- Lift your heels as high as possible, squeezing your calves at the top of the move, and hold for a one-count.
- Take a full three-count to lower your heels to the floor, and repeat.
Variation: Increase load on each calf by performing single-leg donkey raises. Simply cross the ankle of your free leg behind the ankle of your standing leg while performing the move.
4. Farmer’s Walk
- Stand with your feet hip-width apart holding a pair of heavy dumbbells at your sides, palms facing in.
- Draw your shoulders back, and pull your head back as if making a double chin. Hold this position throughout the movement.
- Keeping your core engaged and your gaze ahead of you, walk for 20-30 seconds to complete a set. Avoid the tendency to sway from side to side.
Variation: Walk on the balls of your feet, never letting your heels touch the ground.
5. Hill Sprint

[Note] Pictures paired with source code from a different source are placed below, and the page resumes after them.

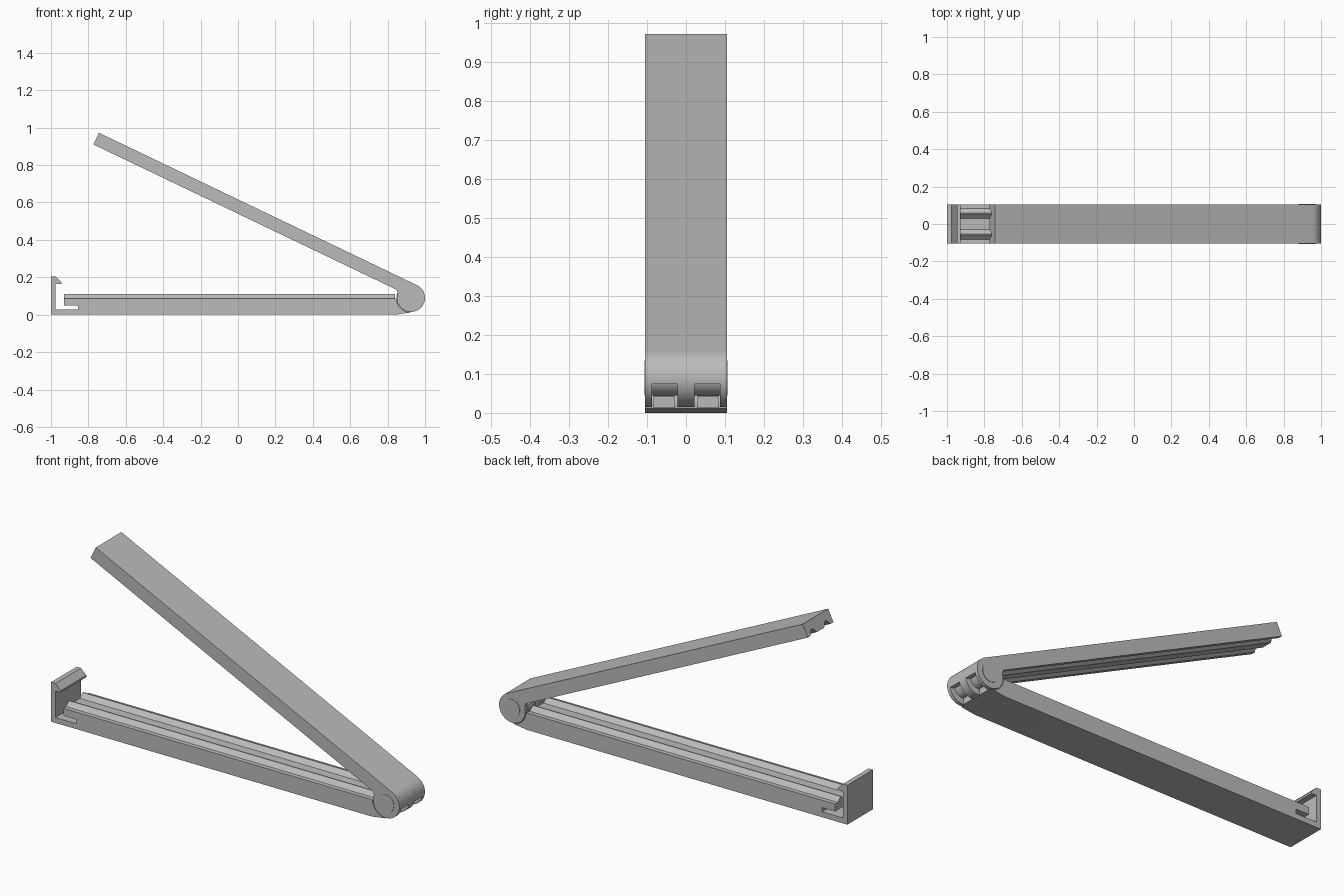
import bpy
import bmesh
from math import cos, sin, radians
from mathutils import Matrix, Vector

cube = bpy.data.objects.get("Cube")
if cube:
    bpy.data.objects.remove(cube)

grey = bpy.data.materials.new("grey plastic")
grey.use_nodes = True
grey.diffuse_color = (0.5, 0.5, 0.5, 1)
grey.node_tree.nodes["Principled BSDF"].inputs["Base Color"].default_value = (0.5, 0.5, 0.5, 1)

HALF = 0.105           # half width of the clip
HINGE = Vector((0.925, 0, 0.09))
TILT = radians(25.6)   # opening angle of the upper arm
BARREL, PIN = 0.075, 0.045
RIDGE_Y, RIDGE_W = 0.056, 0.027


def extrude(name, points, offset, smooth=False):
    """Closed prism from a loop of 3D points swept along an offset."""
    bm = bmesh.new()
    face = bm.faces.new([bm.verts.new(p) for p in points])
    result = bmesh.ops.extrude_face_region(bm, geom=[face])
    moved = [v for v in result["geom"] if isinstance(v, bmesh.types.BMVert)]
    bmesh.ops.translate(bm, verts=moved, vec=offset)
    bmesh.ops.recalc_face_normals(bm, faces=bm.faces)
    mesh = bpy.data.meshes.new(name)
    bm.to_mesh(mesh)
    bm.free()
    mesh.materials.append(grey)
    obj = bpy.data.objects.new(name, mesh)
    bpy.context.collection.objects.link(obj)
    if smooth:
        bpy.ops.object.select_all(action="DESELECT")
        obj.select_set(True)
        bpy.context.view_layer.objects.active = obj
        bpy.ops.object.shade_smooth_by_angle(angle=radians(30))
    return obj


def side_profile(name, pts, y0, y1, smooth=False):
    return extrude(name, [(x, y0, z) for x, z in pts], (0, y1 - y0, 0), smooth)


def arc(radius, start, end, steps=24, center=(0, 0)):
    angles = [radians(start + (end - start) * i / steps) for i in range(steps + 1)]
    return [(center[0] + radius * cos(a), center[1] + radius * sin(a)) for a in angles]


hinge_xz = (HINGE.x, HINGE.z)

# Lower arm with latch post, slot and a cradle under the barrel
body = [(-1, 0), (0.84, 0)] + arc(0.079, 266, 184, center=hinge_xz)
body += [(0.84, 0.088), (-0.93, 0.088), (-0.93, 0.05), (-0.855, 0.05), (-0.855, 0.028),
         (-0.975, 0.028), (-0.975, 0.165), (-0.945, 0.165), (-0.945, 0.175),
         (-0.975, 0.205), (-1, 0.205)]
side_profile("lower_arm", body, -HALF, HALF, True)

# Gripping ridges and snap hooks, one pair per side
for side, label in ((-1, "right"), (1, "left")):
    y = side * RIDGE_Y
    ridge = [(-0.93, y - RIDGE_W, 0.087), (-0.93, y - 0.003, 0.11),
             (-0.93, y + 0.003, 0.11), (-0.93, y + RIDGE_W, 0.087)]
    extrude(label + "_ridge", ridge, (1.77, 0, 0))
    hook = arc(0.078, 160, 268, center=hinge_xz) + arc(0.047, 268, 160, center=hinge_xz)
    side_profile(label + "_snap_hook", hook, y - 0.027, y + 0.027, True)

# Upper arm, modelled lying along -x from the hinge and then tilted
TOP, LOW, JOIN, LENGTH = BARREL, 0.006, -0.09, 1.886
section = [(-HALF, TOP), (-HALF, LOW)]
for y in (-RIDGE_Y, RIDGE_Y):
    section += [(y - RIDGE_W, LOW), (y - 0.005, LOW + 0.026),
                (y + 0.005, LOW + 0.026), (y + RIDGE_W, LOW)]
section += [(HALF, LOW), (HALF, TOP)]
upper = [extrude("upper_arm", [(-LENGTH, y, v) for y, v in section], (LENGTH + JOIN, 0, 0))]

# Hinge barrel: full cheeks, and slots that expose the pin between them
cheek = [(JOIN, LOW), (JOIN, TOP)] + arc(BARREL, 90, -175, 48)
slot = [(JOIN, LOW), (JOIN, TOP)] + arc(BARREL, 90, 13) + arc(PIN, 13, -187, 36)
IN, OUT = 0.022, 0.087
for name, y0, y1 in (("right_cheek", -HALF, -OUT), ("middle_cheek", -IN, IN),
                     ("left_cheek", OUT, HALF)):
    upper.append(side_profile(name, cheek, y0, y1, True))
for name, y0, y1 in (("right_pin_section", -OUT, -IN), ("left_pin_section", IN, OUT)):
    upper.append(side_profile(name, slot, y0, y1, True))

# Round pin ends on the outer cheeks
for name, y in (("right_pin_end", -HALF), ("left_pin_end", HALF)):
    upper.append(side_profile(name, arc(PIN, 0, 352.5, 47), y - 0.002, y + 0.002, True))

place = Matrix.Translation(HINGE) @ Matrix.Rotation(TILT, 4, "Y")
for obj in upper:
    obj.data.transform(place)
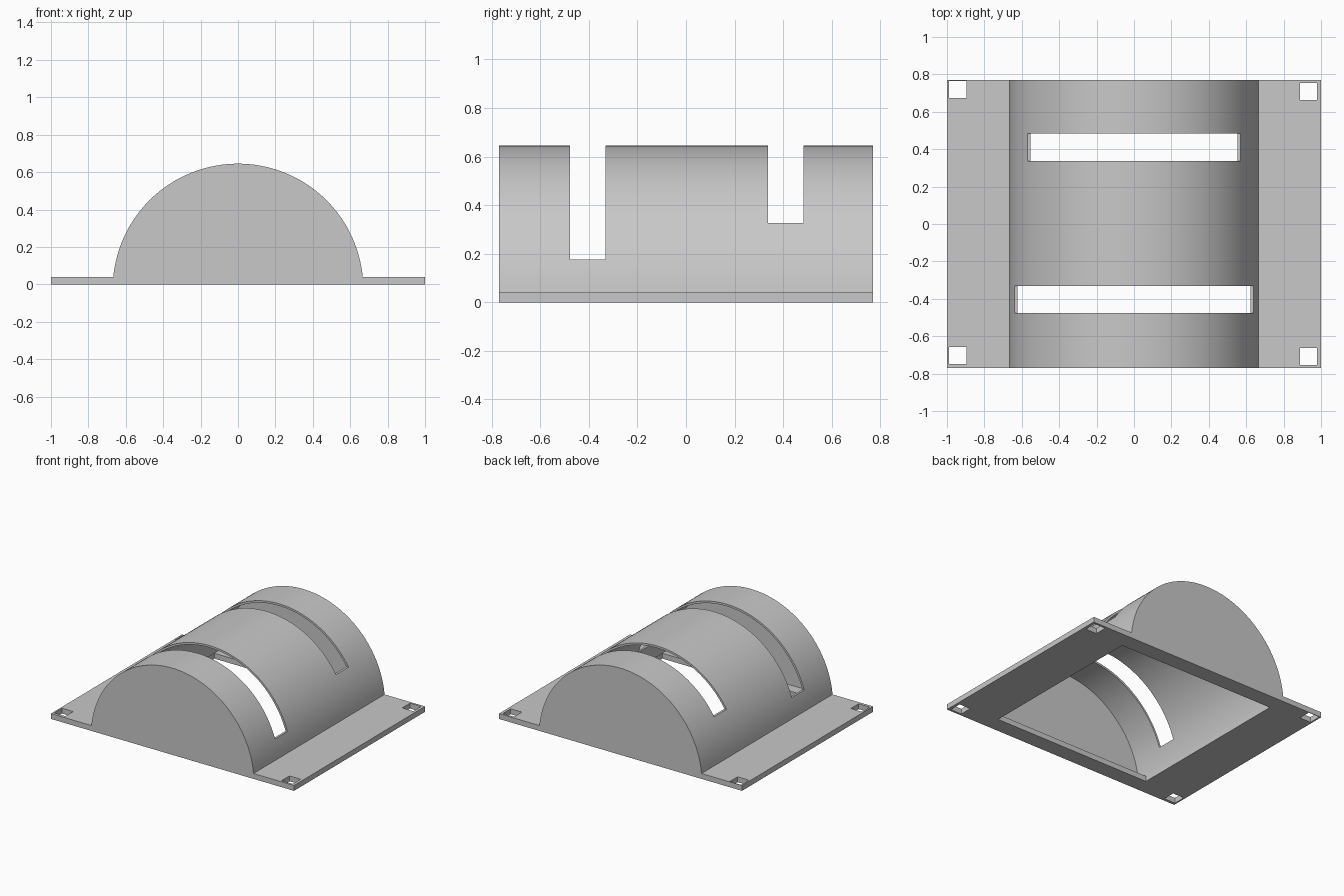
import bpy
import bmesh
from math import asin, cos, pi, radians, sin

cube = bpy.data.objects.get("Cube")
if cube:
    bpy.data.objects.remove(cube, do_unlink=True)

# Main dimensions
HALF_X, HALF_Y, PLATE = 1.0, 0.77, 0.04
CENTRE_Z, OUTER_R, INNER_R = -0.025, 0.67, 0.655
END_WALL = 0.04
SEGMENTS = 96

grey = bpy.data.materials.new("plain grey")
grey.use_nodes = True
grey.diffuse_color = (0.58, 0.58, 0.58, 1)
grey.node_tree.nodes["Principled BSDF"].inputs["Base Color"].default_value = grey.diffuse_color


def arc(radius, z_start):
    """Arch points from right to left, starting and ending at z_start."""
    a = asin((z_start - CENTRE_Z) / radius)
    steps = [a + (pi - 2 * a) * i / SEGMENTS for i in range(SEGMENTS + 1)]
    return [(radius * cos(t), CENTRE_Z + radius * sin(t)) for t in steps]


def prism(name, outline, y0, y1):
    """Extrude an x-z outline from y0 to y1."""
    bm = bmesh.new()
    face = bm.faces.new([bm.verts.new((x, y0, z)) for x, z in outline])
    out = bmesh.ops.extrude_face_region(bm, geom=[face])
    moved = [v for v in out["geom"] if isinstance(v, bmesh.types.BMVert)]
    bmesh.ops.translate(bm, verts=moved, vec=(0, y1 - y0, 0))
    bmesh.ops.recalc_face_normals(bm, faces=bm.faces)
    mesh = bpy.data.meshes.new(name)
    bm.to_mesh(mesh)
    bm.free()
    mesh.materials.append(grey)
    obj = bpy.data.objects.new(name, mesh)
    bpy.context.collection.objects.link(obj)
    return obj


def box(name, x0, x1, y0, y1, z0, z1):
    return prism(name, [(x0, z0), (x1, z0), (x1, z1), (x0, z1)], y0, y1)


def cut(target, cutter):
    cutter.hide_render = True
    mod = target.modifiers.new(cutter.name, "BOOLEAN")
    mod.operation = "DIFFERENCE"
    mod.solver = "EXACT"
    mod.object = cutter
    bpy.context.view_layer.objects.active = target
    bpy.ops.object.modifier_apply(modifier=mod.name)
    bpy.data.objects.remove(cutter, do_unlink=True)


# Arched cover with side flanges
outline = [(-HALF_X, 0), (HALF_X, 0), (HALF_X, PLATE)]
outline += arc(OUTER_R, PLATE) + [(-HALF_X, PLATE)]
cover = prism("arched_cover", outline, -HALF_Y, HALF_Y)

# Hollow inside and the opening in the base
inside = HALF_Y - END_WALL
cut(cover, prism("cavity", arc(INNER_R, PLATE), -inside, inside))
cut(cover, box("base_opening", -0.65, 0.65, -0.65, 0.65, -0.1, PLATE + 0.01))

# Front and back slots across the arch
for name, y0, y1, bottom in (("front_slot", -0.477, -0.331, 0.177),
                             ("back_slot", 0.338, 0.484, 0.326)):
    cut(cover, box(name, -0.9, 0.9, y0, y1, bottom, 1))

# Square mounting holes
HOLE = 0.046
for x, y in ((-0.942, 0.719), (0.933, 0.708), (-0.942, -0.703), (0.933, -0.708)):
    cut(cover, box("mounting_hole", x - HOLE, x + HOLE, y - HOLE, y + HOLE, -0.1, 0.1))

# Smooth arch with crisp edges
bpy.ops.object.select_all(action="DESELECT")
cover.select_set(True)
bpy.context.view_layer.objects.active = cover
bpy.ops.object.shade_smooth_by_angle(angle=radians(30))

- Stand at the bottom of a hill at least 1/16 of a mile in length — the steeper, the better.
- After a thorough warm-up, perform repeated, full-out sprints up the hill, starting with five-second efforts and working up to 45-second efforts over time.
- Rest 1 to 2 minutes between reps.
Variation: No hill? Perform jump rope skip-sprints, alternating legs with each revolution of the rope. Over time, work up to a full-out 45 second effort.
Your lower legs consist of two major muscles:
Gastrocnemius: In well-defined athletes, this muscle forms an upside-down heart shape originating at the back of the knee joint.
Soleus: This muscle is visible near the sides of your Achilles tendon, and extends the length of your lower leg beneath the larger gastroc muscle.
To build size in your calves, you have to work both muscles, which requires movements like the ones above.
Another key component: lengthening and loosening the calf muscles. The greater a range of motion you can achieve with your ankle joints, the more effectively you’ll be able to work the muscles that control them. So be sure to include plenty of calf stretches — against-the-wall heel drops, downward dogs — in your cool-down following each calf workout.
Genetics and calf-building
There’s no denying that genetics influences muscle building — just ask your super-muscular buddy who never seems to make it to the gym. Perhaps nowhere is this more evident than in the muscles of the calves.
In the gym, it seems, you’re as likely to see muscular calves on a beginner and narrow calves on an advanced lifter as the other way around. Big calves, as often as not, seem to be the product of good genes.
But that doesn’t mean you shouldn’t train them. Like any other muscle, calves respond to hard, direct, frequent work, using a variety of strength-training exercises.